“Lebanon is capable, with its wisdom, to address any problem or loophole, and it will find all the required support from Kuwait and other Arab countries,” the statement added.
The Lebanese PM has tried to contain a diplomatic rift early on by rejecting Kordahi’s comments, stressing that they do not represent the government’s position.
While Saudi Arabia’s influence in the region has threatened the-newly appointed government in Beirut, Lebanon’s Foreign Minister Abdallah bou Habib said other world powers have stood behind the ruling authority.
“We do not understand the harshness of the Saudi side and issues between any two countries should be resolved through dialogue,” the minister said in a statement on the Al Jadeed programme on Sunday.
“The government is staying, and according to what I have heard from Aoun and Mikati, there is an international reassurance supporting the new government,” he added.
Earlier reports suggested the Lebanese government has yet to officially ask Kordahi to submit his resignation. However, Kordahi reportedly offered his resignation to Sleiman Tony Frangieh, the current leader of the Marada Movement.
Frangieh said he refused the proposal because “he did nothing wrong”.
This was later confirmed by Kordahi who on Sunday said resigning was “out of the question”, insisting that his comments were personal views shared before becoming a cabinet member.
‘Symptom of reality’
Saudi prince Farhan admitted before that the recent attack on Lebanon was not only triggered by Kordahi’s remarks, but also a reaction to Hezbollah’s presence and influence in the country.
He told CNBC on Saturday that Kordahi’s statements “are a symptom of a reality – a reality that the political scene in Lebanon continues to be dominated by Hezbollah.
“For us, it is broader than just the comments of one minister. It is more an indication of the state that Lebanon is in,” he said.
On Tuesday, Lebanese newspaper Al Joumhouria cited Lebanese officials that claimed the government holds Kordahi accountable for the Gulf crisis, adding that “he has to understand the seriousness of the issue.”
Sources told the paper that Kordahi has “to initiate and withdraw from the government to facilitate mediation efforts with Saudi Arabia and restore ties.”
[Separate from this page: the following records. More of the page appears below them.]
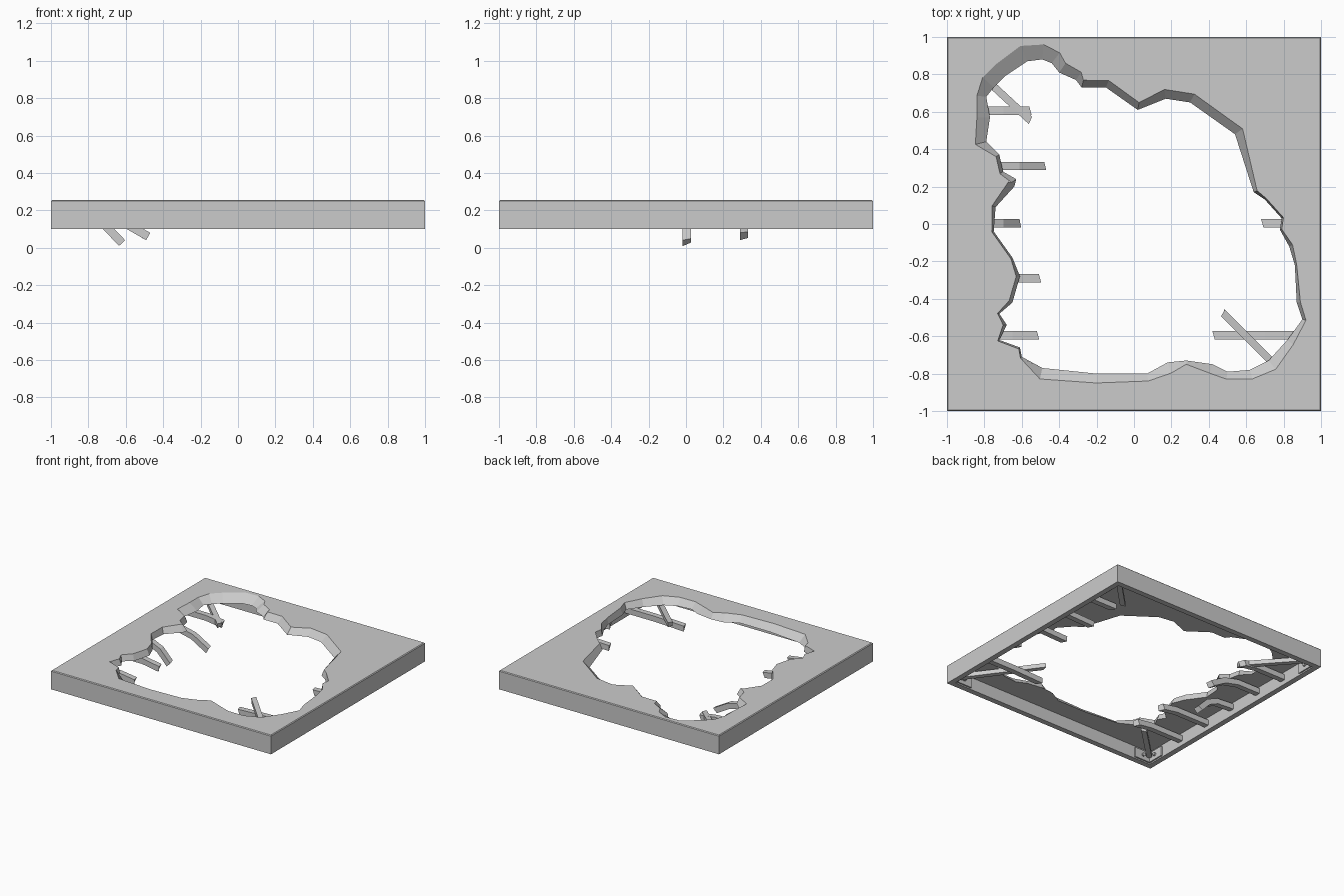
import bpy
import bmesh
from math import pi
from mathutils import Vector, Matrix

cube = bpy.data.objects.get("Cube")
if cube:
    bpy.data.objects.remove(cube, do_unlink=True)

TOP, UNDERSIDE, BASE, INNER = 0.255, 0.205, 0.1, 0.955

grey = bpy.data.materials.new("plain grey")
grey.use_nodes = True
colour = (0.6, 0.6, 0.6, 1)
grey.diffuse_color = colour
grey.node_tree.nodes["Principled BSDF"].inputs["Base Color"].default_value = colour


def finish(bm, name):
    """Turn a bmesh into a flat shaded grey object."""
    bmesh.ops.recalc_face_normals(bm, faces=bm.faces)
    mesh = bpy.data.meshes.new(name)
    bm.to_mesh(mesh)
    bm.free()
    mesh.materials.append(grey)
    obj = bpy.data.objects.new(name, mesh)
    bpy.context.collection.objects.link(obj)
    return obj


def ring(bm, points):
    return [bm.verts.new(p) for p in points]


def bridge(bm, a, b):
    """Join two closed rings of equal length with quads."""
    for i in range(len(a)):
        j = (i + 1) % len(a)
        bm.faces.new((a[i], a[j], b[j], b[i]))


def fill_between(bm, outer, inner):
    """Fill the flat area between a border and the hole in it."""
    edges = []
    for loop in (outer, inner):
        for i, v in enumerate(loop):
            w = loop[(i + 1) % len(loop)]
            edges.append(bm.edges.get((v, w)) or bm.edges.new((v, w)))
    bmesh.ops.triangle_fill(bm, edges=edges, use_beauty=True)


def square(half, z):
    return [(-half, -half, z), (half, -half, z), (half, half, z), (-half, half, z)]


# Broken edge, counter-clockwise: x, y and slope width, in hundredths
broken_edge = [
    (-49, 88, 8), (-57, 87, 9), (-69, 79, 8), (-75, 73, 8), (-79, 68, 5),
    (-77, 57, 7), (-79, 44, 6), (-72, 37, 2), (-70, 28, 2), (-63, 24, 3),
    (-64, 20, 4), (-74, 9, 2), (-75, -4, 1), (-65, -18, 1), (-61, -28, 2),
    (-65, -42, 2), (-72, -48, 1), (-68, -54, 2), (-72, -62, 1), (-61, -66, 1),
    (-60, -71, 1), (-49, -77, 6), (-20, -80, 5), (7, -80, 4), (18, -74, 6),
    (28, -73, 2), (42, -75, 5), (50, -79, 4), (62, -78, 5), (72, -73, 6),
    (82, -62, 4), (90, -51, 2), (87, -42, 2), (86, -22, 1), (83, -12, 2),
    (78, -3, 1), (79, 3, 1), (70, 13, 1), (64, 17, 2), (54, 48, 5),
    (30, 65, 5), (17, 67, 5), (2, 61, 4), (-15, 73, 4), (-28, 73, 4),
    (-31, 77, 5), (-40, 81, 6), (-44, 86, 7)]
low = [Vector((x, y, 0)) / 100 for x, y, w in broken_edge]
high = []
for i, (x, y, w) in enumerate(broken_edge):
    along = (low[(i + 1) % len(low)] - low[i - 1]).normalized()
    high.append(low[i] + Vector((along.y, -along.x, 0)) * w / 100)

# Panel: skin with a torn hole and a deep rim around its border
bm = bmesh.new()
profile = [(0.994, TOP), (1, TOP - 0.006), (1, BASE), (INNER, BASE), (INNER, UNDERSIDE)]
rings = [ring(bm, square(half, z)) for half, z in profile]
for a, b in zip(rings, rings[1:]):
    bridge(bm, a, b)
hole_top = ring(bm, [(p.x, p.y, TOP) for p in high])
hole_low = ring(bm, [(p.x, p.y, UNDERSIDE) for p in low])
bridge(bm, hole_top, hole_low)
fill_between(bm, rings[0], hole_top)
fill_between(bm, rings[-1], hole_low)
finish(bm, "broken_panel")


def beam(name, path, width=0.045, height=0.045, slant=0.025):
    """Sweep a rectangular bar along a path, with a snapped, slanted tip."""
    path = [Vector(p) for p in path]
    bm = bmesh.new()
    sections = []
    for i, p in enumerate(path):
        along = (path[min(i + 1, len(path) - 1)] - path[max(i - 1, 0)]).normalized()
        side = along.cross(Vector((0, 0, 1))).normalized() * width / 2
        up = side.cross(along).normalized() * height / 2
        snap = along * slant if p == path[-1] else Vector()
        sections.append(ring(bm, (p - side - up - snap, p + side - up,
                                  p + side + up, p - side + up - snap / 2)))
    for a, b in zip(sections, sections[1:]):
        bridge(bm, a, b)
    bm.faces.new(sections[0])
    bm.faces.new(sections[-1])
    return finish(bm, name)


# Snapped joists: y position, then the x and z path from the wall
joists = {
    "right_joist": [
        (0.605, (-0.96, 0.16), (-0.7, 0.16), (-0.55, 0.14)),
        (0.31, (-0.96, 0.17), (-0.75, 0.17), (-0.62, 0.14), (-0.48, 0.06)),
        (0.005, (-0.96, 0.17), (-0.8, 0.16), (-0.71, 0.12), (-0.62, 0.025)),
        (-0.29, (-0.96, 0.16), (-0.65, 0.16), (-0.5, 0.135)),
        (-0.595, (-0.96, 0.16), (-0.65, 0.16), (-0.51, 0.14))],
    "left_joist": [
        (0.605, (0.96, 0.16), (0.7, 0.16)),
        (0.31, (0.96, 0.16), (0.67, 0.15)),
        (0.005, (0.96, 0.16), (0.68, 0.15)),
        (-0.29, (0.96, 0.16), (0.88, 0.16)),
        (-0.595, (0.96, 0.16), (0.7, 0.16), (0.42, 0.15))]}
for name, rows in joists.items():
    for y, *path in rows:
        beam(name, [(x, y, z) for x, z in path])

# Diagonal braces running in from the corners
braces = {
    "back_right_brace": ((-0.94, 0.91, 0.18), (-0.55, 0.55, 0.15)),
    "front_left_brace": ((0.94, -0.94, 0.15), (0.47, -0.47, 0.21)),
    "front_right_brace": ((-0.94, -0.94, 0.16), (-0.65, -0.66, 0.17)),
    "back_left_brace": ((0.94, 0.94, 0.16), (0.68, 0.68, 0.16))}
for name, path in braces.items():
    beam(name, path, width=0.04, height=0.035)

# Corner brackets: two wall plates with a bolt each
for sx in (-1, 1):
    for sy in (-1, 1):
        bm = bmesh.new()
        for axis in (0, 1):
            size = Vector((0.15, 0.15, 0.08))
            size[axis] = 0.012
            centre = Vector((sx * 0.88, sy * 0.88, 0.15))
            centre[axis] = (sx, sy)[axis] * (INNER - 0.006)
            bmesh.ops.create_cube(bm, size=1, matrix=Matrix.Translation(centre)
                                  @ Matrix.Diagonal(size).to_4x4())
            centre[axis] = (sx, sy)[axis] * (INNER - 0.018)
            turn = Matrix.Rotation(pi / 2, 4, "YX"[axis])
            if axis == 0:
                turn = Matrix.Rotation(pi / 2, 4, "Y")
            bmesh.ops.create_cone(bm, cap_ends=True, segments=8, radius1=0.015,
                                  radius2=0.012, depth=0.018,
                                  matrix=Matrix.Translation(centre) @ turn)
        finish(bm, "corner_bracket")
It added that “in case Kordahi refrains from taking the expected decision, it is very possible that some ministers will resign from the government,” which means the government will fall apart.